How much does it matter? It turns out a lot; research studies have estimated that over 85% of the return you receive is related to the Asset Allocation decision compared to underlying investment choices. What does that mean? It means your decision on whether to hold 20% or 40% of your portfolio in Australian shares is much more influential on whether you got 5% or a 10% return on your super fund than whether your Australian Shares fund manager did or did not beat the rest of the market.

Your Risk Profile and how it influences your Asset Allocation choices changes your returns.

Strategic versus Dynamic

Your Risk Profile (and other external factors) help us choose the “right” Asset Allocation for your investments. The mix of how much Growth or Income (or Alternatives, which we will discuss in a future article) and the underlying proportions are chosen based typically on how these assets have behaved historically.

Based on historical averages, a Growth portfolio may look something like this:

A Conservative profile may look like this:

These give us a neutral starting point, or a “Strategic” Asset Allocation. History suggests that a Conservative investor will want less Shares and more Income Securities than a Growth investor. However, “Dynamic” Asset Allocation recognises that historical averages aren’t great guides to the future, even the long term future averaged over 10 years or more.

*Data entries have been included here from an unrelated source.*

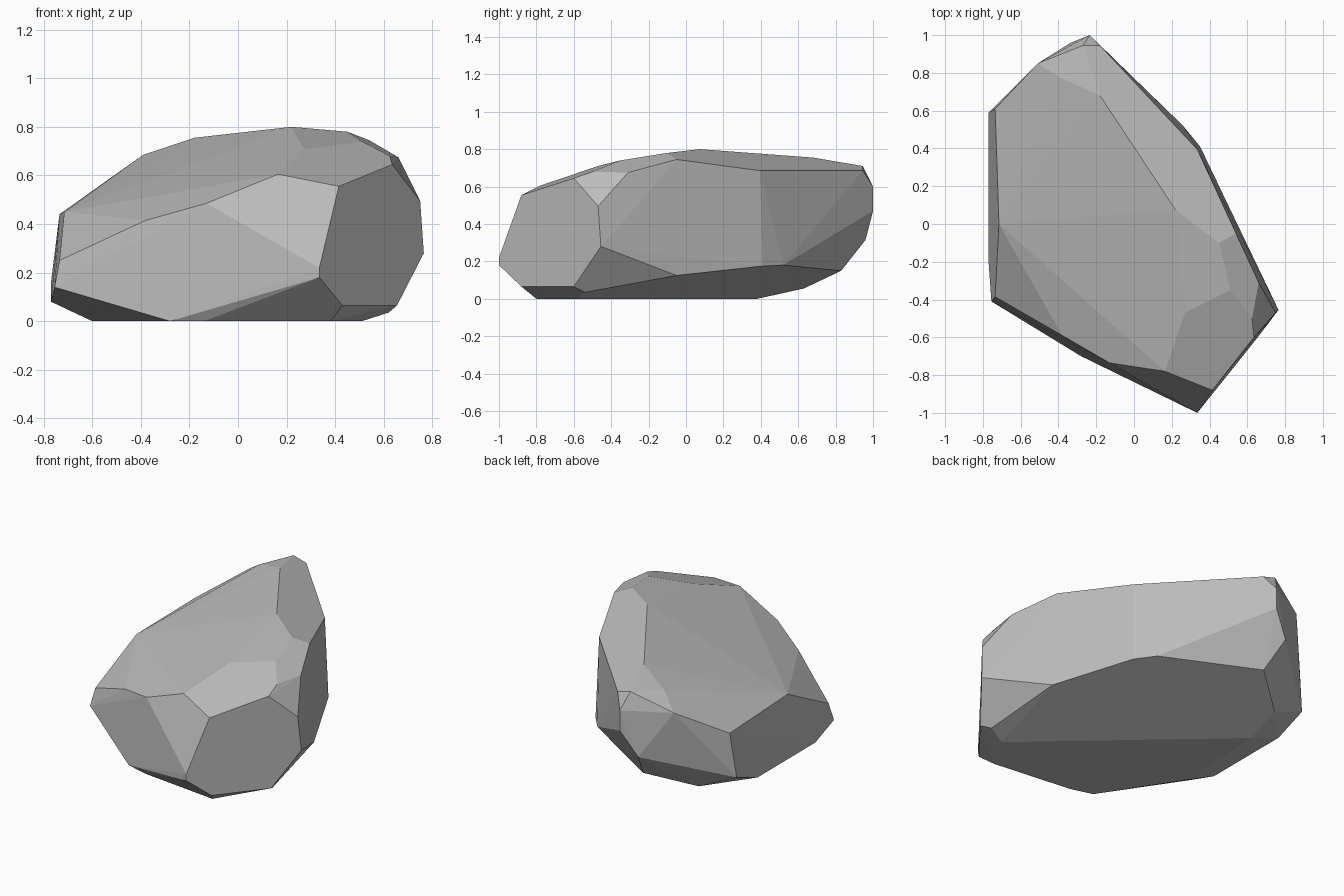
import bpy
import bmesh
import math
from mathutils import Vector

CENTIMETRE = 0.01

# Corner outlines of the boulder in centimetres, listed level by level
ground_outline = [(38, -80, 0), (51, -58, 0), (-56, 38, 0),
                  (-60, -21, 0), (-28, -70, 0), (-14, -74, 0)]

undercut_outline = [(43, -88, 6.5), (65.5, -60, 6.5), (62, -54, 3.5),
                    (57, -5, 12.5), (35, 41, 17.5), (26, 52, 18),
                    (-28, 83, 15), (-53, 63, 5.5), (-77, 59, 16),
                    (-77, 38, 8), (-77, -20, 8), (-75.5, -41, 14)]

waist_outline = [(33.5, -100, 18), (33.5, -100, 22), (76.5, -45.5, 28),
                 (75, -47, 49.5), (-23.5, 100, 47), (-23.5, 100, 60),
                 (-33.5, 96, 31.5), (-73.5, 61, 44), (-72, 31, 45),
                 (-71.5, 0, 45), (-73.5, -38.5, 25)]

shoulder_outline = [(-38, -59, 41.5), (-13, -73.5, 48.5), (16.5, -78, 60.5),
                    (41.5, -88, 55.5), (63.5, -60, 64.5), (66, -31, 67.5),
                    (33.5, 39.5, 68.5), (-18, 94.5, 68.5), (-51, 85, 60)]

crown_outline = [(62.5, -50, 68), (51, -35, 74), (27, -47, 71),
                 (45, -10, 78), (54, -5, 74.5), (22, 7.5, 80),
                 (-18, 68, 75.5), (-39, 77.5, 68.5), (-27, 94.5, 71)]


def remove_default_cube():
    cube = bpy.data.objects.get("Cube")
    if cube is not None:
        bpy.data.objects.remove(cube, do_unlink=True)


def make_material(name, colour):
    material = bpy.data.materials.new(name)
    material.use_nodes = True
    material.diffuse_color = colour
    shader = material.node_tree.nodes["Principled BSDF"]
    shader.inputs["Base Color"].default_value = colour
    shader.inputs["Roughness"].default_value = 0.9
    return material


def chiselled_solid(name, outlines, material):
    """Wrap a tight faceted skin around the stacked outlines."""
    mesh = bpy.data.meshes.new(name)
    bm = bmesh.new()
    for outline in outlines:
        for corner in outline:
            bm.verts.new(Vector(corner) * CENTIMETRE)
    hull = bmesh.ops.convex_hull(bm, input=bm.verts[:])

    # Corners that fall inside the skin are not needed
    loose = [v for v in bm.verts if not v.link_faces]
    bmesh.ops.delete(bm, geom=loose, context="VERTS")

    # Join nearly level triangles into broad flat facets
    bmesh.ops.dissolve_limit(bm, angle_limit=math.radians(2),
                             verts=bm.verts[:], edges=bm.edges[:])
    bmesh.ops.recalc_face_normals(bm, faces=bm.faces[:])
    for face in bm.faces:
        face.smooth = False
    bm.to_mesh(mesh)
    bm.free()

    mesh.materials.append(material)
    solid = bpy.data.objects.new(name, mesh)
    bpy.context.collection.objects.link(solid)
    return solid


remove_default_cube()
stone_grey = make_material("stone grey", (0.5, 0.5, 0.5, 1))

# Single faceted boulder
chiselled_solid("boulder",
                [ground_outline, undercut_outline, waist_outline,
                 shoulder_outline, crown_outline],
                stone_grey)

By attempting to calculate future asset class behaviour, we can tilt or move our Neutral Asset Allocation over time to get a better outcome, whilst also staying “Conservative” or “Aggressive” investors. This pro-active Dynamic Asset Allocation has been shown to be highly effective when considering over or under valued markets, based on expected future returns, not historical averages.

This strategy aims to avoid bubbles and other market extremes and protects capital ahead of ‘chasing returns’, without reducing returns or increasing volatility.

The chart below shows what an actual portfolio looks like over time under Dynamic Asset Allocation. You can see the strong changes happening only gradually to take advantage of, or avoid, market extremes.

This contrasts with the more traditional Strategic Asset Allocation that rides out the extreme market movements without trying to adapt.

Source: Implemented Portfolios, Lipper

Source: Implemented Portfolios, Lipper

The regular rebalancing after small market movements accounts for the relatively steady percentages.

Does it matter?

Yes, over time Dynamic Asset Allocation has shown to improve long term returns whilst reducing the severity of losses (smoothing volatility).

Source: farrelly's

Source: farrelly's

If you would like to discuss how the concepts and strategies in this article might apply to your personal situation, please contact us.